03 March 2008 to 05 March 2008

The TPAM-IETM Satellite Meeting in Tokyo took place from 3 to 5 March, 2008 (Tokyo Performing Arts Market was held from 5 to 8 March).

We chose “Reconsidering the Contemporary in Performing Arts” as our overall theme. At face value, “Contemporary” means ‘something happening now’, yet as we all know, in the arts it has a deeper significance. In English, contemporary is different from modern, just as traditional is different from folkloric. 

In Asia, the relation between traditional and contemporary is different from in Europe. How different, and in which ways? Cultural analysts such as Rustom Bharucha maintain that ‘contemporary’ is essentially a Western construct, yet contemporary art and architecture in Japan has its own essence which is not at all mere imitation. 

Artists from every era have borrowed from other cultures and ages, and their work has, in turn, influenced others. Where do these circular borrowings fit in? 

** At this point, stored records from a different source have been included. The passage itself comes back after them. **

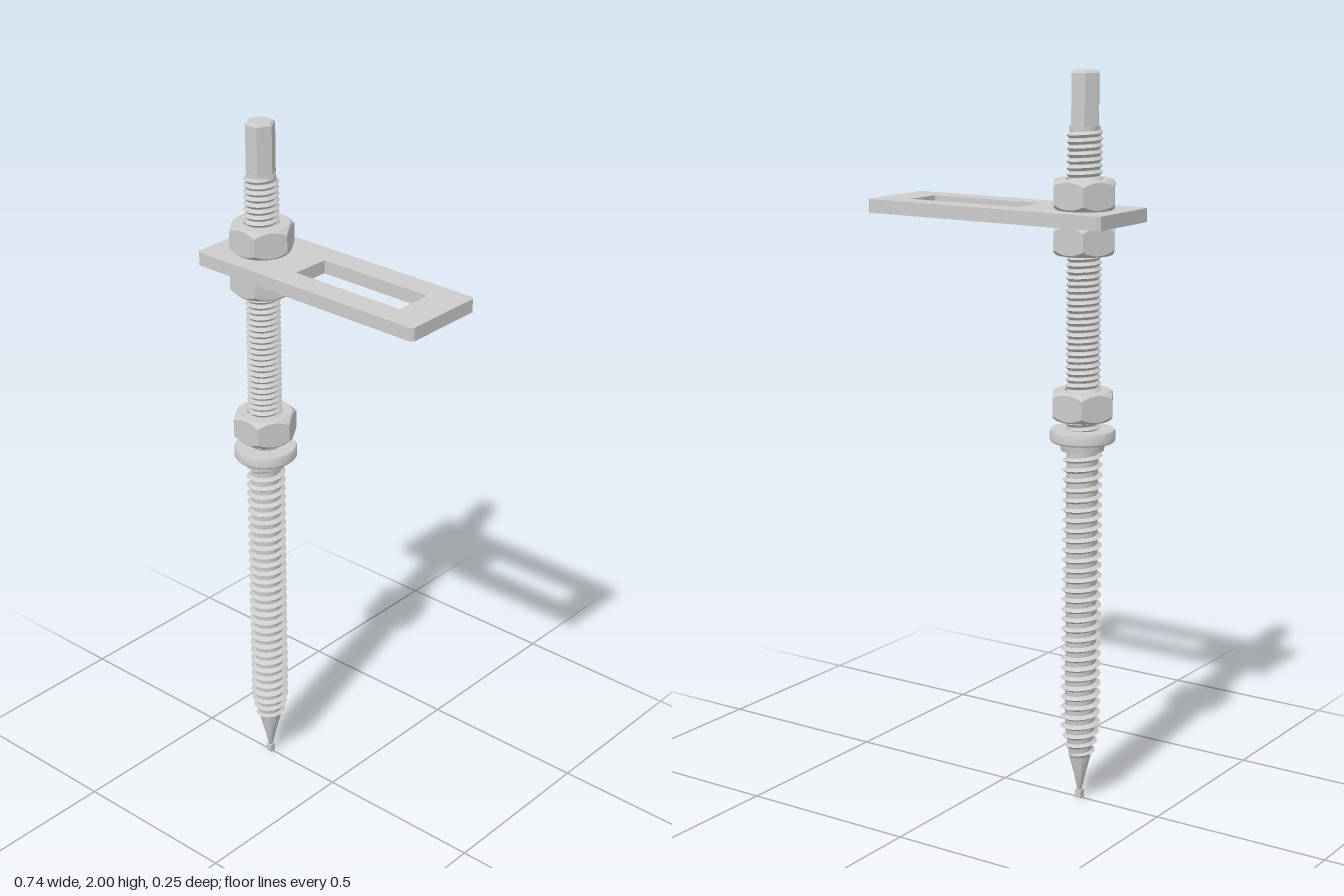
import * as THREE from 'three';
import { toCreasedNormals } from 'three/addons/utils/BufferGeometryUtils.js';
import { ParametricGeometry } from 'three/addons/geometries/ParametricGeometry.js';

const AXIS_X = -0.25;

export function createModel() {
  const model = new THREE.Group();
  model.name = 'hangerBoltWithPlate';
  const bolt = new THREE.Group();
  bolt.name = 'bolt';
  bolt.position.x = AXIS_X;
  model.add(bolt);

  const material = new THREE.MeshStandardMaterial({ color: 0xcccccc });
  const threadMaterial = new THREE.MeshStandardMaterial({ color: 0xcccccc, side: THREE.DoubleSide });

  function add(parent, name, geometry, mat = material) {
    const mesh = new THREE.Mesh(toCreasedNormals(geometry, 0.6), mat);
    mesh.name = name;
    parent.add(mesh);
    return mesh;
  }

  // Turned part from [radius, height] pairs, bottom to top
  const turned = (pairs, sides = 32) =>
    new THREE.LatheGeometry(pairs.map(([r, y]) => new THREE.Vector2(r, y)), sides);

  // Helical ridge: root, crest, root across the width, radius given by height
  function thread(y0, y1, pitch, width, rootAt, crestAt) {
    const turns = (y1 - y0) / pitch;
    return new ParametricGeometry((u, v, target) => {
      const angle = u * turns * Math.PI * 2;
      const y = y0 + u * (y1 - y0);
      const fade = Math.min(1, u * turns * 2, (1 - u) * turns * 2);
      const root = rootAt(y);
      const r = v === 0.5 ? root + (crestAt(y) - root) * fade : root;
      target.set(r * Math.cos(angle), y + (v - 0.5) * width, -r * Math.sin(angle));
    }, Math.round(turns * 24), 2);
  }

  // Hexagonal nut with corners on x, chamfered top and bottom, open bore
  function nut(height) {
    const flat = 0.079, bore = 0.049, bevel = 0.075, h = height / 2;
    return new ParametricGeometry((u, v, target) => {
      const angle = u * Math.PI * 2;
      const sector = (angle % (Math.PI / 3)) - Math.PI / 6;
      const side = flat / Math.cos(sector);
      const drop = h - (side - bevel) * 0.95;
      const profile = [[bore, -h], [bevel, -h], [side, -drop], [side, drop], [bevel, h], [bore, h], [bore, -h]];
      const [r, y] = profile[Math.round(v * 6)];
      target.set(r * Math.cos(angle), y, -r * Math.sin(angle));
    }, 48, 6);
  }

  // Wood screw core with its pointed tip
  add(bolt, 'woodScrewCore', turned([
    [0, 0.015], [0.005, 0.02], [0.016, 0.07], [0.03, 0.125], [0.042, 0.21], [0.043, 1.0], [0, 1.0],
  ]));
  const tip = add(bolt, 'tipKnob', new THREE.BoxGeometry(0.018, 0.024, 0.018));
  tip.position.y = 0.012;

  // Coarse wood thread, tapering toward the tip
  const woodRoot = (y) => THREE.MathUtils.mapLinear(Math.min(y, 0.21), 0.125, 0.21, 0.029, 0.041);
  const woodCrest = (y) => THREE.MathUtils.mapLinear(Math.min(y, 0.21), 0.125, 0.21, 0.038, 0.055);
  add(bolt, 'woodThread', thread(0.125, 0.995, 0.028, 0.017, woodRoot, woodCrest), threadMaterial);

  // Machine threaded upper shaft
  add(bolt, 'machineShaft', turned([[0, 0.99], [0.04, 0.99], [0.04, 1.858], [0, 1.858]]));
  add(bolt, 'machineThread', thread(1.05, 1.852, 0.017, 0.0165, () => 0.0395, () => 0.048), threadMaterial);

  // Hexagonal drive end
  const drive = add(bolt, 'hexDrive', turned([[0, 1.85], [0.041, 1.85], [0.041, 1.994], [0.035, 2], [0, 2]], 6));
  drive.rotation.y = Math.PI / 6;

  // Sealing washer with its lower collar
  add(bolt, 'washer', turned([
    [0, 0.995], [0.058, 0.995], [0.061, 1.02], [0.085, 1.02], [0.088, 1.024],
    [0.088, 1.048], [0.085, 1.053], [0.045, 1.053], [0, 1.053],
  ]));

  // Nuts: one above the washer, two clamping the plate
  for (const [name, y] of [['lowerNut', 1.12], ['clampNutBelow', 1.563], ['clampNutAbove', 1.681]]) {
    add(bolt, name, nut(0.08)).position.y = y;
  }

  // Slotted mounting plate with clipped corners and a bolt hole
  const X = 0.372, Z = 0.125, C = 0.009;
  const outline = new THREE.Shape([
    [-X + C, -Z], [X - C, -Z], [X, -Z + C], [X, Z - C],
    [X - C, Z], [-X + C, Z], [-X, Z - C], [-X, -Z + C],
  ].map(([x, z]) => new THREE.Vector2(x, z)));
  const slot = new THREE.Path([
    [-0.077, -0.055], [-0.077, 0.055], [0.273, 0.055], [0.273, -0.055],
  ].map(([x, z]) => new THREE.Vector2(x, z)));
  const hole = new THREE.Path().absarc(AXIS_X, 0, 0.05, 0, Math.PI * 2, true);
  outline.holes.push(slot, hole);
  const plate = new THREE.ExtrudeGeometry(outline, { depth: 0.037, bevelEnabled: false, curveSegments: 16 });
  plate.rotateX(-Math.PI / 2);
  add(model, 'mountingPlate', plate).position.y = 1.604;

  return model;
}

Has ‘contemporary’ been defined with a historical perspective, or was the term invented to refer to work that rejects forms and styles of the past, addressing and/or being aware of problems of "contemporary" society and people? With the onset of globalisation, the notions of "society" and "people" addressed by "contemporary performing arts" have greatly expanded; the notions themselves have become plural. 

Some say that "contemporary performing arts" are formalistically established as a specific genre belonging to Europe, while others use "contemporary" to refer to nation-building struggles in other world regions. 

This meeting aimed to discuss the term and its ideologies again, whether to compare and contrast cultural perspectives, to interrogate our own understandings, to break through the paradoxes or to ensure our publics’ understanding of, and interest in, our work. 

We reconsidered the contemporary across several axes, such as aesthetics, structures and practice. 

In addition to lively and interactive group discussions on the theme, we also had sessions such as video lectures on the history of ‘contemporary’ performing arts in Japan, seminars on the current situation of Japanese and European performing arts, and a Tokyo city tour. Performances (as part of TPAM programmes) were presented simultaneously in and around Tokyo from March 1 to 9, 2008. 

This was the fourth IETM Satellite Meeting in Asia. New networks with new perspectives have already started to emerge from the past three meetings. We intended to create a programme that continues to develop them through discussions between IETM members and Asian artists/presenters.